In light of what has been described so far, it is evident that there are all the elements to assert that Cannonau has its origins in Sardinia and not in Spain. It should be emphasized, however, that the conclusions reached in this article are based on existing data and documentation (as cited in the bibliography), and in the event that further data emerge, they will naturally need to be studied and evaluated. This also applies to Spanish notarial and sales documents (as well as Sardinian ones, partly preserved in Spain): this documentation could provide further contributions, provided that, in the presence of the term “Garnacha,” it is clarified whether it refers to white wine or red wine.
However, some considerations can certainly be made:
- Garnacha comes from Vernaccia, a name of clear Italian origin: for many scholars, Spanish and non-Spanish, it is a clear indication of the foreign origin of the grape variety;
- There is no Canonazo grape from Seville, from which many claim Cannonau derives. As things stand, since no Spanish author mentions it, we must deduce that it is an invented grape variety, a result of a printing error present in Rovasenda’s work, which a series of unfortunate citations has used to attribute a Spanish origin to Cannonau;
- Spanish historical and literary sources indicate that Garnacha, until the 17th century, was a white wine in Spain;
- The first mention of Cannonau in Sardinia dates back to 1549. The first mention of the word “g(u)arnacha” is from 1613 (Cervantes), but it refers to white wine.
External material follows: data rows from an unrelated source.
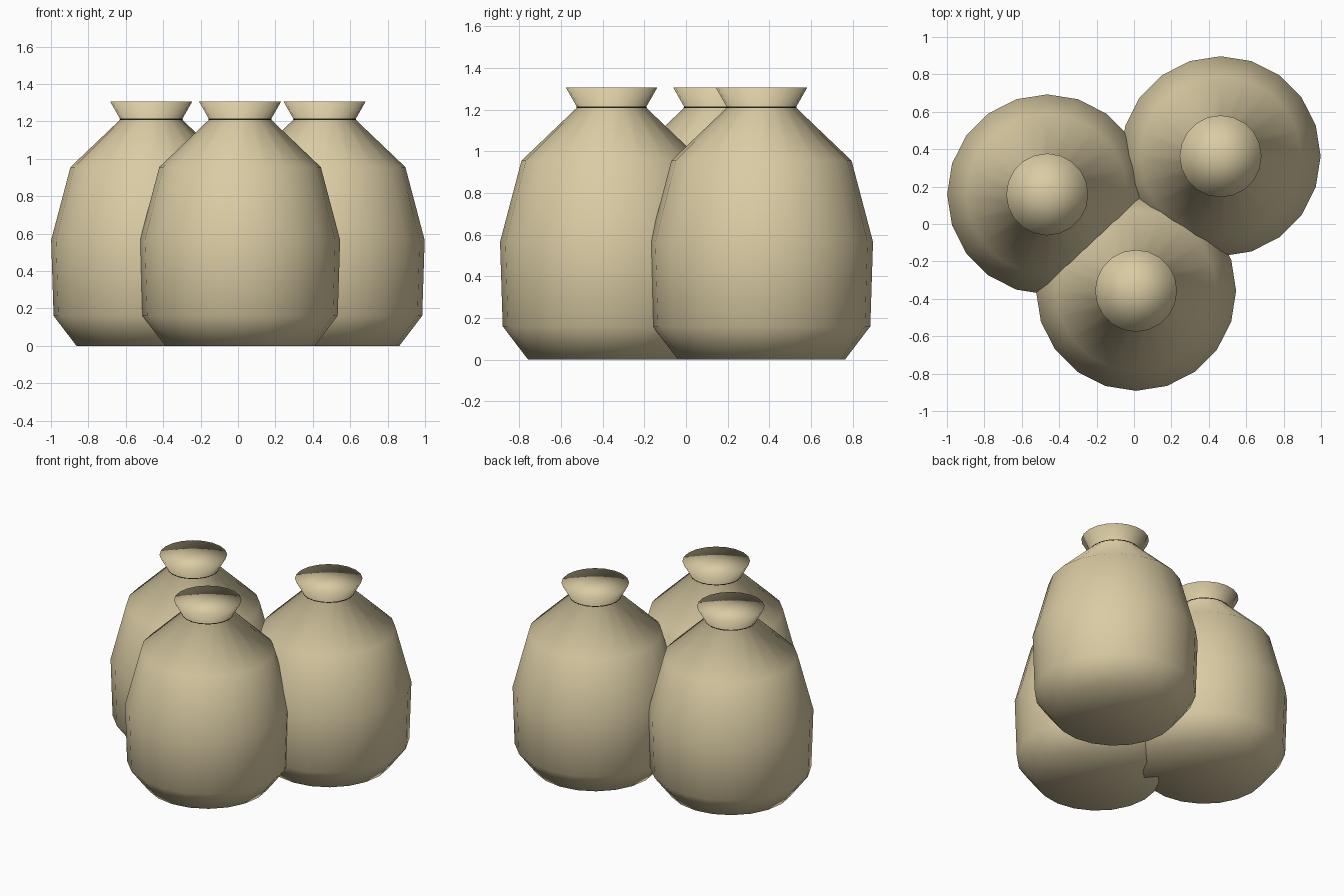
import bpy, bmesh, math

if "Cube" in bpy.data.objects:
    bpy.data.objects.remove(bpy.data.objects["Cube"])


def material(name, rgb):
    m = bpy.data.materials.new(name)
    m.diffuse_color = (*rgb, 1.0)
    m.use_nodes = True
    m.node_tree.nodes["Principled BSDF"].inputs["Base Color"].default_value = m.diffuse_color
    return m


burlap = material("burlap", (0.70, 0.60, 0.37))
dark_cord = material("dark_cord", (0.025, 0.020, 0.010))

SIDES = 20


def lathe(name, profile, mat, location, closed=False):
    """Revolve (radius, z) points round z; fan caps on open profiles, smooth shaded."""
    bm = bmesh.new()
    rings = []
    for r, z in profile:
        rings.append([bm.verts.new((r * math.cos(2 * math.pi * i / SIDES),
                                    r * math.sin(2 * math.pi * i / SIDES), z))
                      for i in range(SIDES)])
    pairs = list(zip(rings, rings[1:]))
    if closed:
        pairs.append((rings[-1], rings[0]))
    for a, b in pairs:
        for i in range(SIDES):
            j = (i + 1) % SIDES
            bm.faces.new((a[i], a[j], b[j], b[i]))
    if not closed:
        for ring, (_, z) in ((rings[0], profile[0]), (rings[-1], profile[-1])):
            centre = bm.verts.new((0, 0, z))
            for i in range(SIDES):
                bm.faces.new((ring[i], ring[(i + 1) % SIDES], centre))
    bmesh.ops.recalc_face_normals(bm, faces=bm.faces)
    for f in bm.faces:
        f.smooth = True
    me = bpy.data.meshes.new(name)
    bm.to_mesh(me)
    bm.free()
    me.materials.append(mat)
    ob = bpy.data.objects.new(name, me)
    ob.location = location
    bpy.context.collection.objects.link(ob)
    return ob


# Sack outline: base, belly, shoulder, tied neck, flared mouth
sack_profile = [(0.40, 0.0), (0.522, 0.16), (0.535, 0.565), (0.432, 0.955),
                (0.165, 1.21), (0.219, 1.305)]

# Thin cord round the neck
cord_profile = [(0.162 + 0.007 * math.cos(k * math.pi / 3),
                 1.211 + 0.007 * math.sin(k * math.pi / 3)) for k in range(6)]

# Three sacks leaning into each other
for side, x, y in (("left", -0.464, 0.158), ("right", 0.463, 0.362), ("front", 0.011, -0.357)):
    lathe("sack_" + side, sack_profile, burlap, (x, y, 0))
    lathe("neck_cord_" + side, cord_profile, dark_cord, (x, y, 0), closed=True)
The first mention of Garnacha (red wine) in Spain is from a dictionary from 1734. In other words, the earliest references to the production of red Garnacha wine date back to 1734. References to the production of Cannonau wine in Sardinia date back about 200 years earlier (notary Bernardino Coni);
- Two Spanish ampelographers and two agronomists inform us that the red Garnacha grape, little known in Aragon, was only spread after the arrival of powdery mildew. These pieces of information, although confirmed by experts, seem to be contradicted by what is written in the Spanish dictionary from 1734, which mentions Garnacha as a red grape that produces good wine, as well as by Rojas in 1807. Both pieces of information could be true: that is, in the 18th century, Cannonau-Garnacha emerges in the history of Spanish wine production, and in the following century, it gains considerable importance, so much so that it is spread throughout Spain for its resistance to powdery mildew.
Based on the historical and ampelographic evidence analyzed so far, the hypothesis of Spanish origin of Cannonau seems less logical and scientific. At the same time, due to the fact that Cannonau appears about 2 centuries earlier than Garnacha (red wine, naturally), the hypothesis that the place of origin of this grape variety should be sought in Sardinia seems to be more consistent.